(Saved data entries)

════════

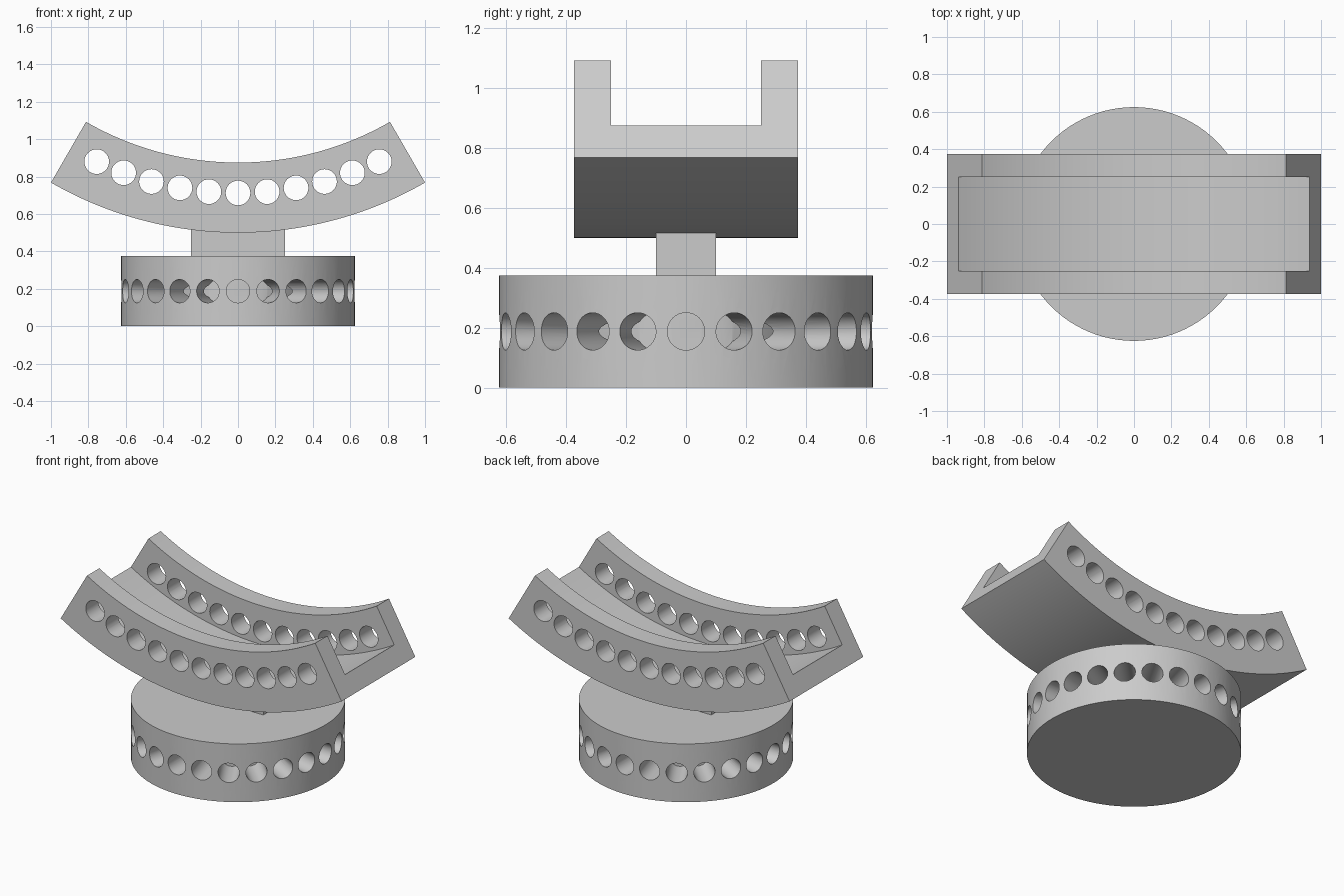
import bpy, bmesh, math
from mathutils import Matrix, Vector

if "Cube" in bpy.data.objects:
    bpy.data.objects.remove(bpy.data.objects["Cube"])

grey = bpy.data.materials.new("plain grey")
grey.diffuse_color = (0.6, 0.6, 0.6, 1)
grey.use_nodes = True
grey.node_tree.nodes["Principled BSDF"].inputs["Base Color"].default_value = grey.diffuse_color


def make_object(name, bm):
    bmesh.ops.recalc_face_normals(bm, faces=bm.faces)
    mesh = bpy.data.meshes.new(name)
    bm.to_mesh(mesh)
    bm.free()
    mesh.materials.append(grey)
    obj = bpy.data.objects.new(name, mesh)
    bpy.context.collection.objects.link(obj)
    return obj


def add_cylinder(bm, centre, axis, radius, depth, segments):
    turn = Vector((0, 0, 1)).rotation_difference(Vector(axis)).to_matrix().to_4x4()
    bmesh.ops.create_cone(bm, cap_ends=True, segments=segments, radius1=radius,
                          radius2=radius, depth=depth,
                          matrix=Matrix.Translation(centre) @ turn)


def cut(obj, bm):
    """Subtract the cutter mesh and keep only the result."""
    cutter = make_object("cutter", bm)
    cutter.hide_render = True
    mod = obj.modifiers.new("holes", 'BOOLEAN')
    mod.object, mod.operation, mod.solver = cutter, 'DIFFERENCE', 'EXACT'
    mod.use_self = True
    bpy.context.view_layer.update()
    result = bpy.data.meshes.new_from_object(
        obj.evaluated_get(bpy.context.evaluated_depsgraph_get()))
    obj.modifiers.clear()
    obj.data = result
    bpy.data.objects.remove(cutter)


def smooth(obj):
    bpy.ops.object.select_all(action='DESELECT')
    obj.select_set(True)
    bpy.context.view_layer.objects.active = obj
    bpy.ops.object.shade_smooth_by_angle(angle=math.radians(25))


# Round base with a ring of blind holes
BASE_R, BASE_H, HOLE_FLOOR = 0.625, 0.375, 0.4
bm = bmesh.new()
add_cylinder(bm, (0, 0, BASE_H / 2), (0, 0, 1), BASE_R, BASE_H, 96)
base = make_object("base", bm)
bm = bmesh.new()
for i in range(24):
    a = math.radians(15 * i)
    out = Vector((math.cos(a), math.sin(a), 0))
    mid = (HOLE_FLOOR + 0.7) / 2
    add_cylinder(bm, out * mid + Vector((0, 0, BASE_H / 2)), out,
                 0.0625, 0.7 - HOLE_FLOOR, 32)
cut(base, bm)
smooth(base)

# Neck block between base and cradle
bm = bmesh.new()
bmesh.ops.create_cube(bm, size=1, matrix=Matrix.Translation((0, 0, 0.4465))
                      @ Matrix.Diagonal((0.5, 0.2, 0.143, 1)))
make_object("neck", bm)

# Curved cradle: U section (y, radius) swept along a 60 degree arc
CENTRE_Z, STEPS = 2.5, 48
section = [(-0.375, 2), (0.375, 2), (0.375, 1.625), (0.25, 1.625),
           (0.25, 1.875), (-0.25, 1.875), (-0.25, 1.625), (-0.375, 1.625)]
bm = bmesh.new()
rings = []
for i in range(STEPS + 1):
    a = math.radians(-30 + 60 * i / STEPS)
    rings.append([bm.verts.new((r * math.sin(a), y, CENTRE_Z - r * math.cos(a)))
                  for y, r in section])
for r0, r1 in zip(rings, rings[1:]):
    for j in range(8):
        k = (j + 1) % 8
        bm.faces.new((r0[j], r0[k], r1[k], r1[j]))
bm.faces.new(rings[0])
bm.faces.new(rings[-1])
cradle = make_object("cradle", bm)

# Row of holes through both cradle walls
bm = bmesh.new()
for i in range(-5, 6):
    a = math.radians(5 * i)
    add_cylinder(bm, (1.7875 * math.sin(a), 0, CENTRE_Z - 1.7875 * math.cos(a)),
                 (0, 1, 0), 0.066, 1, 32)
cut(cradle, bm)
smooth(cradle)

════════

== Work instructions ==
Take the stretch of lines above from the one containing "# Round base with a ring of blind holes" through the one containing "CENTRE_Z, STEPS = 2.5, 48" and repeat it exactly, adding no other line.

== Result for this exercise ==
# Round base with a ring of blind holes
BASE_R, BASE_H, HOLE_FLOOR = 0.625, 0.375, 0.4
bm = bmesh.new()
add_cylinder(bm, (0, 0, BASE_H / 2), (0, 0, 1), BASE_R, BASE_H, 96)
base = make_object("base", bm)
bm = bmesh.new()
for i in range(24):
    a = math.radians(15 * i)
    out = Vector((math.cos(a), math.sin(a), 0))
    mid = (HOLE_FLOOR + 0.7) / 2
    add_cylinder(bm, out * mid + Vector((0, 0, BASE_H / 2)), out,
                 0.0625, 0.7 - HOLE_FLOOR, 32)
cut(base, bm)
smooth(base)

# Neck block between base and cradle
bm = bmesh.new()
bmesh.ops.create_cube(bm, size=1, matrix=Matrix.Translation((0, 0, 0.4465))
                      @ Matrix.Diagonal((0.5, 0.2, 0.143, 1)))
make_object("neck", bm)

# Curved cradle: U section (y, radius) swept along a 60 degree arc
CENTRE_Z, STEPS = 2.5, 48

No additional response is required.